▶ _What the exercise asks_: In the material below, find all lines with the string "faces" and copy them.

##### Material to process #####

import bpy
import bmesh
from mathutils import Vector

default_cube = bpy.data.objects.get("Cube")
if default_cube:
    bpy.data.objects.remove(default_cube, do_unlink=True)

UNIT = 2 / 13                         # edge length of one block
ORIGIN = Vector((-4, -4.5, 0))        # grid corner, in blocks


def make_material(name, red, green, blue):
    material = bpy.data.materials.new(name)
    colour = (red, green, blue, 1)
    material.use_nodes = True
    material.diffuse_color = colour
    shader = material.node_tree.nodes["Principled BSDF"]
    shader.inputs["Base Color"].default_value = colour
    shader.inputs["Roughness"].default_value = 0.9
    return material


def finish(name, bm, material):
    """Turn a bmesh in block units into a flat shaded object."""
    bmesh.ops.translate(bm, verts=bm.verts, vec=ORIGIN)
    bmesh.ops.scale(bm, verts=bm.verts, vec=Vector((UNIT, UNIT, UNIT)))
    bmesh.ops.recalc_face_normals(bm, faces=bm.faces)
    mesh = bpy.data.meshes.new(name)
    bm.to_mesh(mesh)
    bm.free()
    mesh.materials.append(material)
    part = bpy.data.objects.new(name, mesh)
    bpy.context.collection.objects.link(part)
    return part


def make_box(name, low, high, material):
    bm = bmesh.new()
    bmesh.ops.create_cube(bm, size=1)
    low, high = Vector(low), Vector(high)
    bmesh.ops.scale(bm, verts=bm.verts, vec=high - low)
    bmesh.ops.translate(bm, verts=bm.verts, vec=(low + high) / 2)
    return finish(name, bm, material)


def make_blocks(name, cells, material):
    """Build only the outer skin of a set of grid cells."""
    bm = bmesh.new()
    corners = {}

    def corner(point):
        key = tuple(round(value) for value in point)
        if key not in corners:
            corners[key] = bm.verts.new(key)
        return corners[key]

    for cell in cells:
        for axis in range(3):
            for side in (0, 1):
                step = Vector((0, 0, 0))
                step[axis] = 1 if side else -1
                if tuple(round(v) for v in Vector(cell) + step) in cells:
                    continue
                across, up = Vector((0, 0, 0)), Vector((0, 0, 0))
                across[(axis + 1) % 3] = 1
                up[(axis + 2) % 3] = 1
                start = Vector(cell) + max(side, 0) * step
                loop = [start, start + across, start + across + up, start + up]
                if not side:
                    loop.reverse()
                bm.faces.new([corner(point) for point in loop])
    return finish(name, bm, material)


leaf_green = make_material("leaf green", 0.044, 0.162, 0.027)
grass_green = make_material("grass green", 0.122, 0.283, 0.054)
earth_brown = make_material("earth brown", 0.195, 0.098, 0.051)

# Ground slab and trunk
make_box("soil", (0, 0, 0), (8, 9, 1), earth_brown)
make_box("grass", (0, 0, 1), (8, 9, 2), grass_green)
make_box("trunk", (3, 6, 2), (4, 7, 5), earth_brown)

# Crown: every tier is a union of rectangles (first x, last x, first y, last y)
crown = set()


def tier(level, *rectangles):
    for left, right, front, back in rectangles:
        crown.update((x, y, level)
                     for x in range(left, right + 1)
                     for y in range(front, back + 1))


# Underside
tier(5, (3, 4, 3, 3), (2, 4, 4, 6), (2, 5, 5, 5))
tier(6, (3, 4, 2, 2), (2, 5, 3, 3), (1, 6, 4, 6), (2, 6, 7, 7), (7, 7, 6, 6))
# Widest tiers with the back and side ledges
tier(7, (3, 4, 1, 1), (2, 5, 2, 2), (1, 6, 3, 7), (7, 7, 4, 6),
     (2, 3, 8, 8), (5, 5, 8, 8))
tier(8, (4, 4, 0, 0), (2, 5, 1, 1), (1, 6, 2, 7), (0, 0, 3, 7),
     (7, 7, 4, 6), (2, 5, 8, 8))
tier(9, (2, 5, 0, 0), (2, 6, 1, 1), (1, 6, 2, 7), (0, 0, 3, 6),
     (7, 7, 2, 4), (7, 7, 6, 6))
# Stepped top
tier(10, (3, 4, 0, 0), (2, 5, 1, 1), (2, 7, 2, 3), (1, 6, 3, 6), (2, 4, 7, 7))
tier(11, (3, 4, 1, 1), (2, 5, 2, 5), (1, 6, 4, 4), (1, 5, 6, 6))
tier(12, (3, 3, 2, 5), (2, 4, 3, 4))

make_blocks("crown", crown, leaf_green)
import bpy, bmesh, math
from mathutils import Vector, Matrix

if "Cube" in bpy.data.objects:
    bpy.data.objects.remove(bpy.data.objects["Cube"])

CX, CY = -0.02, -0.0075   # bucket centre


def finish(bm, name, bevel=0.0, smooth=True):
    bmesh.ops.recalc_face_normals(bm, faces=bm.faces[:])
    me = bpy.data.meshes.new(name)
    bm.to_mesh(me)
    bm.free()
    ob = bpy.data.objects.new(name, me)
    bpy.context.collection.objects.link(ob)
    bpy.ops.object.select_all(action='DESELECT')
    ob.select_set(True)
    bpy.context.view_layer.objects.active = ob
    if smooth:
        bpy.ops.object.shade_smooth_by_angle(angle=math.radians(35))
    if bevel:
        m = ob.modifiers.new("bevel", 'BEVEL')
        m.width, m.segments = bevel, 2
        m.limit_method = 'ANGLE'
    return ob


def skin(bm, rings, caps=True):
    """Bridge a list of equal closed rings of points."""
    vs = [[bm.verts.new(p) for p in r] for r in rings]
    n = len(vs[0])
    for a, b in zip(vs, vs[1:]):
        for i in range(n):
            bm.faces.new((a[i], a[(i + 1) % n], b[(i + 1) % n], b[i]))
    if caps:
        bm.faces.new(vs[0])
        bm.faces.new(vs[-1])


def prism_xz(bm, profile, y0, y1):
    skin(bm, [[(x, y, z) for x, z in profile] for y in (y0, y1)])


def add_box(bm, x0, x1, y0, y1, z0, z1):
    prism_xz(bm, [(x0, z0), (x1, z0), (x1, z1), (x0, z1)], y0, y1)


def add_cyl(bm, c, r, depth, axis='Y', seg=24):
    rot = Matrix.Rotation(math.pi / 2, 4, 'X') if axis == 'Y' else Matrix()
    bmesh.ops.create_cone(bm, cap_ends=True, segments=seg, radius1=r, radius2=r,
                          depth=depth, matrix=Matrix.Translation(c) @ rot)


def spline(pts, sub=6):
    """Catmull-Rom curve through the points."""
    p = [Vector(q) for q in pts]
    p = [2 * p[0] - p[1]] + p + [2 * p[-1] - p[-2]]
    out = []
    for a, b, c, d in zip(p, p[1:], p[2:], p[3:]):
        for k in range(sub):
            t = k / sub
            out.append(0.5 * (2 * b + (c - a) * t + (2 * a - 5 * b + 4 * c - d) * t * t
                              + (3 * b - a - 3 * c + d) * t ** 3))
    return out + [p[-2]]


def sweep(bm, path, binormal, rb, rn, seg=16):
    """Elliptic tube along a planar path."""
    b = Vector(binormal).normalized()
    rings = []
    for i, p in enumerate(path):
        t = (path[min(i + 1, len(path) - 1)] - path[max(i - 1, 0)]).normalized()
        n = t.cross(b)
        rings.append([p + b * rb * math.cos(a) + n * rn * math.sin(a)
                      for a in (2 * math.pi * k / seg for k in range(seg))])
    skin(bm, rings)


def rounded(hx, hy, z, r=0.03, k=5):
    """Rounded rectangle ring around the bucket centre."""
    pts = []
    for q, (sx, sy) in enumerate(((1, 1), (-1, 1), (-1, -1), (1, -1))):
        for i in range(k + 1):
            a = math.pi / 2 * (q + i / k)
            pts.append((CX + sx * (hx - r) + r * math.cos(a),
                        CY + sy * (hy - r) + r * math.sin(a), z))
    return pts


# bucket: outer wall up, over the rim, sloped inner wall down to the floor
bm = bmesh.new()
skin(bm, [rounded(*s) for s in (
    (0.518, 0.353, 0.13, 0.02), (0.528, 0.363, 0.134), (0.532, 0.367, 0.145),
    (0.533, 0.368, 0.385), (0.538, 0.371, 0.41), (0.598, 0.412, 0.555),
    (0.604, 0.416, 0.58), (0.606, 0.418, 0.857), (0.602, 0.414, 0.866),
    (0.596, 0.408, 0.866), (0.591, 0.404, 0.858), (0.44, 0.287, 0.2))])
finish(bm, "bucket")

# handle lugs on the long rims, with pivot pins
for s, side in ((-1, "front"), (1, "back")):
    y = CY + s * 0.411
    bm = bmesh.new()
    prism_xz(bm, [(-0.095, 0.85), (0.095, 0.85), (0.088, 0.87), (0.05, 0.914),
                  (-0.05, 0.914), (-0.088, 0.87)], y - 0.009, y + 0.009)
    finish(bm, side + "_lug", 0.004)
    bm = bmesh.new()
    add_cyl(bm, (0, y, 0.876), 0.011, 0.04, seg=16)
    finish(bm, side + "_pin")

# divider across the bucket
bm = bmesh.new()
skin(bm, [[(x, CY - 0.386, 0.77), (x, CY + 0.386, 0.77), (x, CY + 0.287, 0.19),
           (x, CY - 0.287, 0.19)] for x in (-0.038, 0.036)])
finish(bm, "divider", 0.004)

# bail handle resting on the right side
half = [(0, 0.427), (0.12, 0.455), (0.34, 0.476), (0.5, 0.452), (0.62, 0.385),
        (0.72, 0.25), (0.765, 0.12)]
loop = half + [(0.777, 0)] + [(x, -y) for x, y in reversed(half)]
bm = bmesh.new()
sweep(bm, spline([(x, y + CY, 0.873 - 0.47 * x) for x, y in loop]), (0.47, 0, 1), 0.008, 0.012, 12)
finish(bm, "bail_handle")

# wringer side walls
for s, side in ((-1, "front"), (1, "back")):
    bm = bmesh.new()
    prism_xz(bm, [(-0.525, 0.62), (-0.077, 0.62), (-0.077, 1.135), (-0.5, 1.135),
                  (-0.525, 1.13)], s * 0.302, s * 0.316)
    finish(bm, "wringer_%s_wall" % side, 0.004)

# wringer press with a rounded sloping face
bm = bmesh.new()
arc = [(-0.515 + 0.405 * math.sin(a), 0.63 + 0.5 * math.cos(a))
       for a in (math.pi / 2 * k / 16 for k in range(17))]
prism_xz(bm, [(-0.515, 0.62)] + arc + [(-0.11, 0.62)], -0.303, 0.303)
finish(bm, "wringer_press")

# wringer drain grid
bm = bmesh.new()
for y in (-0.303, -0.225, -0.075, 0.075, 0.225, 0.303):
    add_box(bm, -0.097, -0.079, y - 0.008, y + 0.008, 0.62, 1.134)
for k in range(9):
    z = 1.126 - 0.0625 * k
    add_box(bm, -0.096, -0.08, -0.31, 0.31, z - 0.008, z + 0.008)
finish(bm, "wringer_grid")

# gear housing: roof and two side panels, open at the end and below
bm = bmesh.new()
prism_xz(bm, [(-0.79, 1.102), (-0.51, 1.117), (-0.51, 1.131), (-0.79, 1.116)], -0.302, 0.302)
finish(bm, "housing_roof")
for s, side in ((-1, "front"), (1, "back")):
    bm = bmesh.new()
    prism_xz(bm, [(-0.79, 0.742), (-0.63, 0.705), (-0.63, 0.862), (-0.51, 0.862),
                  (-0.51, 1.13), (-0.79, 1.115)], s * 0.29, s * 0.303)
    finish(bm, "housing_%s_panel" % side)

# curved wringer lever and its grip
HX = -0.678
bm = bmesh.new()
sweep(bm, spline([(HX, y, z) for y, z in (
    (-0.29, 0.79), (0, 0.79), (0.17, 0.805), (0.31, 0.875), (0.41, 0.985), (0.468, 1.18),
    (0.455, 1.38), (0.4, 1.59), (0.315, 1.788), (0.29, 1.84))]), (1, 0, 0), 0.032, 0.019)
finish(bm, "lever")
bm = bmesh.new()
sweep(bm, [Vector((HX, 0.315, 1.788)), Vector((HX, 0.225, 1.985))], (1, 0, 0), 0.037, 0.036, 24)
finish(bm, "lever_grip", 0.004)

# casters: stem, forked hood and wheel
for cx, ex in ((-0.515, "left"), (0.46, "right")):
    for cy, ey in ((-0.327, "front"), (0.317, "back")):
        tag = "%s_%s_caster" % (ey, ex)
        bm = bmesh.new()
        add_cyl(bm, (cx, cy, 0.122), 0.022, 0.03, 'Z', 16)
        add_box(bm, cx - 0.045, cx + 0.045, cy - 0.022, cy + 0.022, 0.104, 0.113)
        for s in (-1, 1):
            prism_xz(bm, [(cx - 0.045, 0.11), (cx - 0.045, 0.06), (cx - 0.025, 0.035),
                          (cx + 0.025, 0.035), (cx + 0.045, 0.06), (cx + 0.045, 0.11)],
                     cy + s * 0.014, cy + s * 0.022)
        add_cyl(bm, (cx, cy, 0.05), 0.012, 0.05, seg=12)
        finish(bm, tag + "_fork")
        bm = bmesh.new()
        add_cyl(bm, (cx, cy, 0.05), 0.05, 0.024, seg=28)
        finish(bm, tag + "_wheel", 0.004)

#####

▶ _Reply to the exercise_:
    bmesh.ops.recalc_face_normals(bm, faces=bm.faces)
                bm.faces.new([corner(point) for point in loop])
    bmesh.ops.recalc_face_normals(bm, faces=bm.faces[:])
            bm.faces.new((a[i], a[(i + 1) % n], b[(i + 1) % n], b[i]))
        bm.faces.new(vs[0])
        bm.faces.new(vs[-1])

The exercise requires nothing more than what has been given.